in Canada. Fortis’ profit in Belize is also far higher
than profit from its operations in Canada: at least four times
higher per kilowatt hour of electricity sold.
Fortis-BECOL’s plan to build the Chalillo dam, upstream
from the existing dam it owns on the Macal River, would allow
Fortis-BECOL to more than double its earnings, and places all
the risk on the people of Belize. The price of electricity from
the new project is higher than the price from the existing dam,
which is already the most expensive off-peak energy Belizeans
The Government and
people of Belize will be paying the Canadian Fortis group in US
dollars for energy produced by the Belize's Macal River, a precious
Belizean natural resource. For the harsh reality of the deal,
the Government of Belize in February 2001 signed a deal with Fortis
that gives the energy giant exclusive rights over the energy produced
by The Chalillo Dam for the next 50 years. And so during the period
when oil prices we continue to increase drastically due to oil
reserves dimensioning globally, Belize is locked into a deal that
the next generation of Belizeans will be forced to pay for.
For Fortis, well the deal was all about the return.
Although Fortis President Stan Marshall said he has a personal
connection to Belize by way of a vacation home he owns in Placencia,
it was still a bottom line issue for the company. In Mr. Marshall's
own words, "We need to get returns because we've invested
a great deal of money here and like anybody that's invested money,
we have to get a return on that. But the price of electricity
is fixed. This plant will be here for a hundred years. I guarantee
you that five years from now people will be marvelling at how
cheap power is from this plant. Fifty years from now they'll say
the people who built this dam didn't get much benefit from it,
its all the people of Belize. So what we'll get is just a return
of the money we've invested, the rate of return, that's all."
All said, Fortis, Inc. will be a paid a minimum
return of 15% on their estimated investment of US$100,000,000.00.
In the end, we all need to wait and hear what the people of Belize
will in fact be saying about The Chalillo Dam in five years and
in fifty years.
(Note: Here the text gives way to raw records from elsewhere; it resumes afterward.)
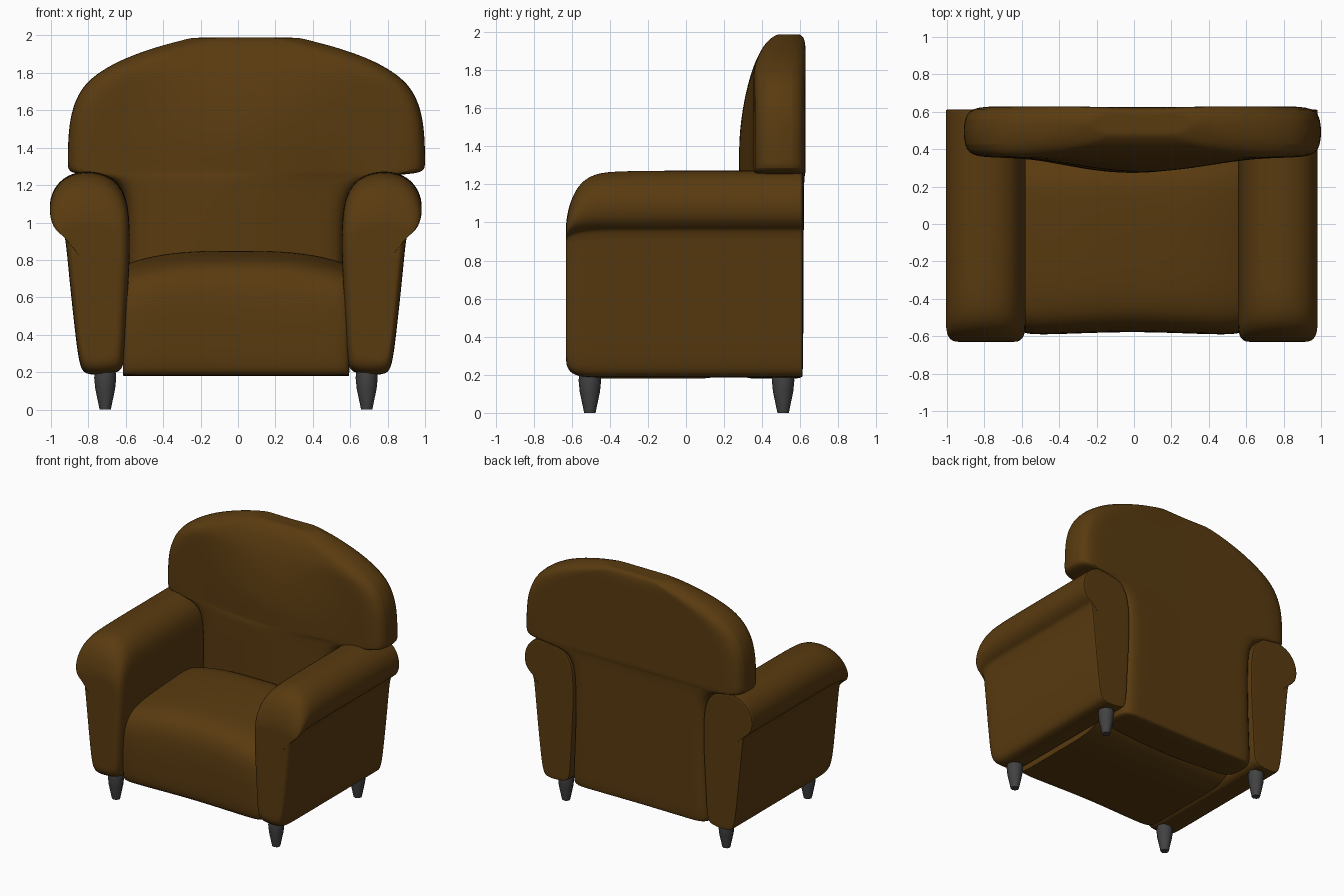
import bpy, bmesh, math

cube = bpy.data.objects.get("Cube")
if cube:
    bpy.data.objects.remove(cube, do_unlink=True)


def material(name, color):
    m = bpy.data.materials.new(name)
    m.use_nodes = True
    m.diffuse_color = (*color, 1)
    bsdf = m.node_tree.nodes["Principled BSDF"]
    bsdf.inputs["Base Color"].default_value = (*color, 1)
    bsdf.inputs["Roughness"].default_value = 0.7
    return m


LEATHER = material("brown leather", (0.10, 0.043, 0.005))
FOOT = material("dark grey", (0.055, 0.055, 0.055))


def loft(name, rings, mat, subdivide=2):
    """Skin a list of equal-length closed rings and cap both ends."""
    bm = bmesh.new()
    rows = [[bm.verts.new(p) for p in ring] for ring in rings]
    n = len(rows[0])
    for a, b in zip(rows, rows[1:]):
        for i in range(n):
            j = (i + 1) % n
            bm.faces.new((a[i], a[j], b[j], b[i]))
    bm.faces.new(rows[0])
    bm.faces.new(rows[-1])
    bmesh.ops.recalc_face_normals(bm, faces=bm.faces)
    mesh = bpy.data.meshes.new(name)
    bm.to_mesh(mesh)
    bm.free()
    mesh.materials.append(mat)
    ob = bpy.data.objects.new(name, mesh)
    bpy.context.collection.objects.link(ob)
    if subdivide:
        mod = ob.modifiers.new("soften", "SUBSURF")
        mod.levels = mod.render_levels = subdivide
    bpy.ops.object.select_all(action="DESELECT")
    ob.select_set(True)
    bpy.context.view_layer.objects.active = ob
    bpy.ops.object.shade_smooth_by_angle(angle=math.radians(50))
    return ob


# Arms: scroll profile (outward x, z), swept from front to back
ARM = [(.62, .19), (.80, .18), (.835, .22), (.86, .42), (.89, .70), (.913, .955),
       (.93, .965), (.985, 1.01), (1.0, 1.09), (.98, 1.17), (.93, 1.235), (.85, 1.272),
       (.76, 1.275), (.67, 1.25), (.60, 1.18), (.567, 1.06), (.565, .80), (.585, .50), (.595, .24)]
# y, lowest z, highest z, inset of the sides
ARM_STEPS = [(-.63, .28, .97, .07), (-.63, .25, 1.01, .04), (-.61, .205, 1.11, .012),
             (-.56, .185, 1.21, 0), (-.48, .18, 1.26, 0), (-.36, .18, 1.275, 0),
             (.2, .18, 1.275, 0), (.60, .18, 1.275, 0), (.612, .18, 1.275, 0),
             (.612, .20, 1.25, .02)]


def arm_ring(side, y, low, high, inset):
    ring = []
    for x, z in ARM:
        x = .77 + (x - .77) * (1 - inset / .2)
        if z > .9:
            z = .9 + (z - .9) * (high - .9) / .375
        else:
            z = .9 - (.9 - z) * (.9 - low) / .72
        ring.append((side * x - .012, y, z))
    return ring


for side, label in ((-1, "right"), (1, "left")):
    loft(label + "_arm", [arm_ring(side, *s) for s in ARM_STEPS], LEATHER)

# Seat: side profile (y, z) swept across with a crowned top
SEAT = [(.42, .18), (.0, .18), (-.50, .18), (-.555, .185), (-.575, .23), (-.58, .36),
        (-.578, .54), (-.565, .67), (-.51, .765), (-.40, .81), (-.2, .83), (.1, .85), (.42, .855)]
SEAT_STEPS = [(-.605, .86, .04), (-.605, .88, .02), (-.58, .90, -.01), (-.45, .96, -.012),
              (-.25, 1, -.004), (0, 1, .003)]
steps = SEAT_STEPS + [(-x, k, d) for x, k, d in reversed(SEAT_STEPS[:-1])]
loft("seat", [[(x - .01, y + (d if y < -.4 else 0), .18 + (z - .18) * k) for y, z in SEAT]
              for x, k, d in steps], LEATHER)

# Back: horizontal slices (z, centre x, half width, front y at centre, rear y, side softness)
BACK_STEPS = [
    (.18, -.01, .57, .34, .59, .05), (.185, -.01, .60, .30, .612, .05), (.25, -.01, .605, .28, .617, .05),
    (.6, -.01, .585, .27, .617, .05), (1.0, -.01, .58, .27, .62, .05), (1.14, -.005, .60, .27, .62, .05),
    (1.22, 0, .66, .27, .622, .05), (1.25, .02, .78, .27, .625, .05), (1.262, .04, .92, .27, .628, .05),
    (1.28, .045, .957, .27, .63, .06), (1.33, .045, .958, .27, .63, .06), (1.44, .045, .956, .27, .63, .06),
    (1.56, .045, .945, .285, .63, .06), (1.66, .045, .915, .305, .63, .07), (1.74, .045, .868, .327, .63, .09),
    (1.81, .045, .785, .35, .63, .11), (1.88, .045, .655, .38, .63, .13), (1.94, .042, .48, .415, .628, .13),
    (1.975, .04, .34, .455, .618, .11), (1.988, .04, .29, .48, .60, .09), (1.988, .04, .25, .50, .58, .07)]
SPAN = (-1, -.78, -.55, -.3, 0, .3, .55, .78, 1)


def back_ring(z, cx, half, front, rear, soft):
    edge = max(.355, front)
    inner = half - soft

    def front_y(x):
        t = min(abs(x) / .7, 1)
        return edge - (edge - front) * math.cos(t * math.pi / 2) ** 2

    ring = [(cx + inner * u, front_y(inner * u), z) for u in SPAN]
    ring += [(cx + half, edge + .05, z), (cx + half, rear - .05, z)]
    ring += [(cx + inner * u, rear - .006 * (1 - abs(u)), z) for u in reversed(SPAN)]
    ring += [(cx - half, rear - .05, z), (cx - half, edge + .05, z)]
    return ring


loft("backrest", [back_ring(*s) for s in BACK_STEPS], LEATHER)

# Feet: tapered eight-sided pegs
for x, side in ((-.71, "right"), (.688, "left")):
    for y, end in ((-.505, "front"), (.51, "back")):
        rings = [[(x + r * math.cos(math.tau * i / 8), y + r * math.sin(math.tau * i / 8), z)
                  for i in range(8)] for z, r in ((0, .03), (.01, .032), (.11, .053), (.17, .059), (.21, .055))]
        loft(f"{end}_{side}_foot", rings, FOOT, 0)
Right now, one month after the commissioning of
the controversial dam one thing is absolutely crystal clear as
to what the people of Belize are saying, "our electric bills
are going up, again".
|Photos of the Chalillo
Dam site courtesy of Sharon Matola, The